Plans for the creation of a European Monetary Fund have been gaining momentum as the debt crisis in Europe continues. But how would a European IMF work?
The idea germinated at the Centre for European Policy Studies (CEPS) and Daniel Gros, a former economic advisor to Nicolas Sarkozy and current director of CEPS, is one of its creators.
"Given the intense pressure from financial markets, it is likely that in some cases a tough fiscal adjustment program might not be enough to avoid a 'sudden stop' of necessary external funding of the public sector," Gros wrote in a paper that presented the fund to European leaders for the first time a month ago.
The creation of an EMF has become the theme of a number of bilateral meetings between European Finance ministers, especially because some of them believe that calling the International Monetary fund to help Greece will only magnify the euro zone problem, giving the outside world ammunition to say the euro is out of control and not even other euro group countries can help.

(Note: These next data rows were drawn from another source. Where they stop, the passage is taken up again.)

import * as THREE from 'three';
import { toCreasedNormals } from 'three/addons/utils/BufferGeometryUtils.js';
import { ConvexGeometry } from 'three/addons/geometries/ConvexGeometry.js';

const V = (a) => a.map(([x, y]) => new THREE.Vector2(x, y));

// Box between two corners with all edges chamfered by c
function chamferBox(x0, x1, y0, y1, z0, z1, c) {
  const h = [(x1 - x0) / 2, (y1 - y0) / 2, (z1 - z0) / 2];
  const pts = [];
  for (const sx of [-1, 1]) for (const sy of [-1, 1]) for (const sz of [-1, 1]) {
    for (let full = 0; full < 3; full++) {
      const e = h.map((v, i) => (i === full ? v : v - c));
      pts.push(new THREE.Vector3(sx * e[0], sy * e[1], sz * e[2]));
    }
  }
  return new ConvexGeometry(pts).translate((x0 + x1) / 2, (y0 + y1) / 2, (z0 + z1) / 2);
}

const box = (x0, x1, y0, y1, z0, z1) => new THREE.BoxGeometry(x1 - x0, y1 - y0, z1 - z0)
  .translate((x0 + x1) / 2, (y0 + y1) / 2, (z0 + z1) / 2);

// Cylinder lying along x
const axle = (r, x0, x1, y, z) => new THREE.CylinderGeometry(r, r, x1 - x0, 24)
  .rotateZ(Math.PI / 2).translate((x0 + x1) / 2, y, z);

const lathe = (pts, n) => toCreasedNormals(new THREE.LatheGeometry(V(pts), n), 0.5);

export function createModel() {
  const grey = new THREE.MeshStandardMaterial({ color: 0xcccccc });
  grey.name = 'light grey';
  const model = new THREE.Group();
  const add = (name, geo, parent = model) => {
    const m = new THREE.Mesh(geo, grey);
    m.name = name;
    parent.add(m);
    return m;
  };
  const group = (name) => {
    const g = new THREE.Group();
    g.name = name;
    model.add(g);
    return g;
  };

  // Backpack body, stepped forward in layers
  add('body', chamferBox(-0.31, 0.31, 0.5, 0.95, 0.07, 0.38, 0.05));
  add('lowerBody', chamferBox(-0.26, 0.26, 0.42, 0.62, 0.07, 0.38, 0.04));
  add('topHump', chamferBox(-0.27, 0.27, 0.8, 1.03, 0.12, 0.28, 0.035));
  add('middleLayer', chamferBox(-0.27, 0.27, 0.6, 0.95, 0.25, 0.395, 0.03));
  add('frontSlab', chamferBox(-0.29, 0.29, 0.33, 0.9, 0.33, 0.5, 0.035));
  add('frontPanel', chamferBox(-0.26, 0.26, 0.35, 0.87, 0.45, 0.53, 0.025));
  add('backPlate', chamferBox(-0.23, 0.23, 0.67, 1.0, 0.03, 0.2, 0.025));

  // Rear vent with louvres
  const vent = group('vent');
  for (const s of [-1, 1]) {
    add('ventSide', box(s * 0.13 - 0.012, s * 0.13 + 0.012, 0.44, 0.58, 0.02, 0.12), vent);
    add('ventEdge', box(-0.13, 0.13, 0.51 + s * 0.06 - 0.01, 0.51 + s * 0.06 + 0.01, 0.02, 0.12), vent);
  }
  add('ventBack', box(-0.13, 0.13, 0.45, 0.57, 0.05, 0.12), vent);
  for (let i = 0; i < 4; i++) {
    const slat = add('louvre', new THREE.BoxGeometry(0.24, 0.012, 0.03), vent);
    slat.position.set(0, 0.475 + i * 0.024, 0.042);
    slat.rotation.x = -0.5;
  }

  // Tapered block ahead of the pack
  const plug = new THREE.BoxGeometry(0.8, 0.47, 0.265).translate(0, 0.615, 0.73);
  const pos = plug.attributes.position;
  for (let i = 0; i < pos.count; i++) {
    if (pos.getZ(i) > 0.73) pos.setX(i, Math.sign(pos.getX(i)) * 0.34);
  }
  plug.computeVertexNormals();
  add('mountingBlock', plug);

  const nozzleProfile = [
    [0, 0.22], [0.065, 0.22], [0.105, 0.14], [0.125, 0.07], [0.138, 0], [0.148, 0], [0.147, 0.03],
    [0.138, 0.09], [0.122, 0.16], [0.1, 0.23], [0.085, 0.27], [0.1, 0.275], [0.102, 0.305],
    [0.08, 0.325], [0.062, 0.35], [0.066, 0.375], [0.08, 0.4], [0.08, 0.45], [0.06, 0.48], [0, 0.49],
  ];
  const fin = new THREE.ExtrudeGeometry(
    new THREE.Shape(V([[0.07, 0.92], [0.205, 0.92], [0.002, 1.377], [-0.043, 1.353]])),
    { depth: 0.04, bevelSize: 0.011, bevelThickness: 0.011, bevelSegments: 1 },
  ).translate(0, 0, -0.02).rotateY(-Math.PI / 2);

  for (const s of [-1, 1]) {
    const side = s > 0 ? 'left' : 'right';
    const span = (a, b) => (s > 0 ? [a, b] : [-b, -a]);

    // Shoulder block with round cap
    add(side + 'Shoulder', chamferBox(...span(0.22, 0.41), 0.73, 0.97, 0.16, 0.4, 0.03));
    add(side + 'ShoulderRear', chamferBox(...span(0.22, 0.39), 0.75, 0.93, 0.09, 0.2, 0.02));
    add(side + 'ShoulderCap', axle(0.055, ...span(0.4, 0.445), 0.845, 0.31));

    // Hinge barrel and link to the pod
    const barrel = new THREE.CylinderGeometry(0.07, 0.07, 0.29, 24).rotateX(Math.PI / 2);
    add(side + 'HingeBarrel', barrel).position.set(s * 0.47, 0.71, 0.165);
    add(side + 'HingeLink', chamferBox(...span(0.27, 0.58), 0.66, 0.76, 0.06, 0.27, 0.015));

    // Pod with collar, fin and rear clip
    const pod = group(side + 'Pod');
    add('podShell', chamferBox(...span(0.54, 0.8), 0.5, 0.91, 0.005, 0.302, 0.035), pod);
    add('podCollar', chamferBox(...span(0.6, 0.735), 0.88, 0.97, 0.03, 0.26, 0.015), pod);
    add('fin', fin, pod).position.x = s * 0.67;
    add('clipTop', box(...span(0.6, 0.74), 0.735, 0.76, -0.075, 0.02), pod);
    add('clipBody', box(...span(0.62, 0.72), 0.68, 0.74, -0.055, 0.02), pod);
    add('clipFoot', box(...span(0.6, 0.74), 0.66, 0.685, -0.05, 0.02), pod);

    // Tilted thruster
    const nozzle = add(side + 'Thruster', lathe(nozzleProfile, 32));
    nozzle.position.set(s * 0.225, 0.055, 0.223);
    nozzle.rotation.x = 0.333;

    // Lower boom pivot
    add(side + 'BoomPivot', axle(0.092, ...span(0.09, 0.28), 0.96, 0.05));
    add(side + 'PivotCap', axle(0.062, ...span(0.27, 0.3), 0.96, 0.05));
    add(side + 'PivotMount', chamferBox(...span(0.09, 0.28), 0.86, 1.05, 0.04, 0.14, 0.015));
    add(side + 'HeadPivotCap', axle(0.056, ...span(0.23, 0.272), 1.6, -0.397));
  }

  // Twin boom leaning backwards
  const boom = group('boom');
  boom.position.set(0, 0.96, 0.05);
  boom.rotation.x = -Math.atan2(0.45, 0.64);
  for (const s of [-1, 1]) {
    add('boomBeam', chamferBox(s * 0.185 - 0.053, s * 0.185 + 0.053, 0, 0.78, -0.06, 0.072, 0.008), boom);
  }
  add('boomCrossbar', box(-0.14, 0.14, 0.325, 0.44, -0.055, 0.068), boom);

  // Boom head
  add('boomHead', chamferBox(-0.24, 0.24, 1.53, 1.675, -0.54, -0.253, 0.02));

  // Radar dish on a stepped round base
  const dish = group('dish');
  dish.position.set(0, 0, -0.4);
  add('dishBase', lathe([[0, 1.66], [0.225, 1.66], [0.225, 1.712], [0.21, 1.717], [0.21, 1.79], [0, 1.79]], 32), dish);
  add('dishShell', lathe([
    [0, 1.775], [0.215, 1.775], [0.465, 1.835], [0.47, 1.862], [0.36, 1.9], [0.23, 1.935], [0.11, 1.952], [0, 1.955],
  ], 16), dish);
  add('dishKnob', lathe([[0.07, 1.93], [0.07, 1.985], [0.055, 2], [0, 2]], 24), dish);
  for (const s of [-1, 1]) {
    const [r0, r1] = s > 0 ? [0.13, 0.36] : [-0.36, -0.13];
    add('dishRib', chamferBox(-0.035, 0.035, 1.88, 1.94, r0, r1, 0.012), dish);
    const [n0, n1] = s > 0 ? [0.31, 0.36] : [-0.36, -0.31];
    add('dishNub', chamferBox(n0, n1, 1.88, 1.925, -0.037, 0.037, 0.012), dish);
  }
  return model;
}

Gros and his colleagues propose a security fund paid by those who don't meet the Maastricht treaty criteria.
"Countries that might in future constitute a burden on the Community should contribute to building up the resources needed for a potential support effort," he said. Especially in the euro area where problems in any country are bound to have a spillover effect for its partners.
Only countries breaching rules like the 3 percent of GDP as budget deficit every year or no more than 60 percent of GDP as sovereign debt would have to pay. And the contribution rates would be calculated on the following bases:
- 1 percent annually of the stock of "'excess debt," which is defined as the difference between the actual level of public debt and the 60 percent of GDP. Greece, for example, with a debt-to-GDP ratio of 115 percent, would have to contribute 0.55 percent of GDP.
- 1 percent of the excessive deficit, or the amount of the deficit for a given year that exceeds the Maastricht limit of 3 percent of GDP. Again, for Greece, the deficit of 13 percent of GDP would mean a contribution to the EMF equal to 0,10 percent of GDP.
In this case, the total contribution for Greece in 2009 would have been 0.65 percent of GDP.
"Countries with exceptionally strong public finances would not need to contribute because they would de facto carry the burden should a crisis materialize," Gros said in the paper.
Those thinking that taxing countries under fiscal stress would only aggravate their problems should keep in mind that most of the contributions would materialize a long time before solvency problems become acute. This means that Greece, and other euro-zone countries would actually have had to make contributions continuously over the last decade, well before the recent turbulences.
If that had been done, the EMF at this point would have been able to accumulate 120 billion euros in reserves since the launch of the euro: enough to rescue any small-to-medium-sized euro area member state.
The EMF doesn't offer a quick fix for Greece. But since the euro is a very young currency, these issues with Greece, Portugal, Ireland and others need to be addressed and a lesson needs to be learned, otherwise the euro could lose its strength.
"We see two key advantages of our proposal: first, the funding of the EMF should give clear incentives for countries to keep their fiscal house in order at all times. Secondly, and perhaps even more important, the EMF could provide for an orderly sovereign bankruptcy procedure that minimizes the disruption resulting from a default," Gros said.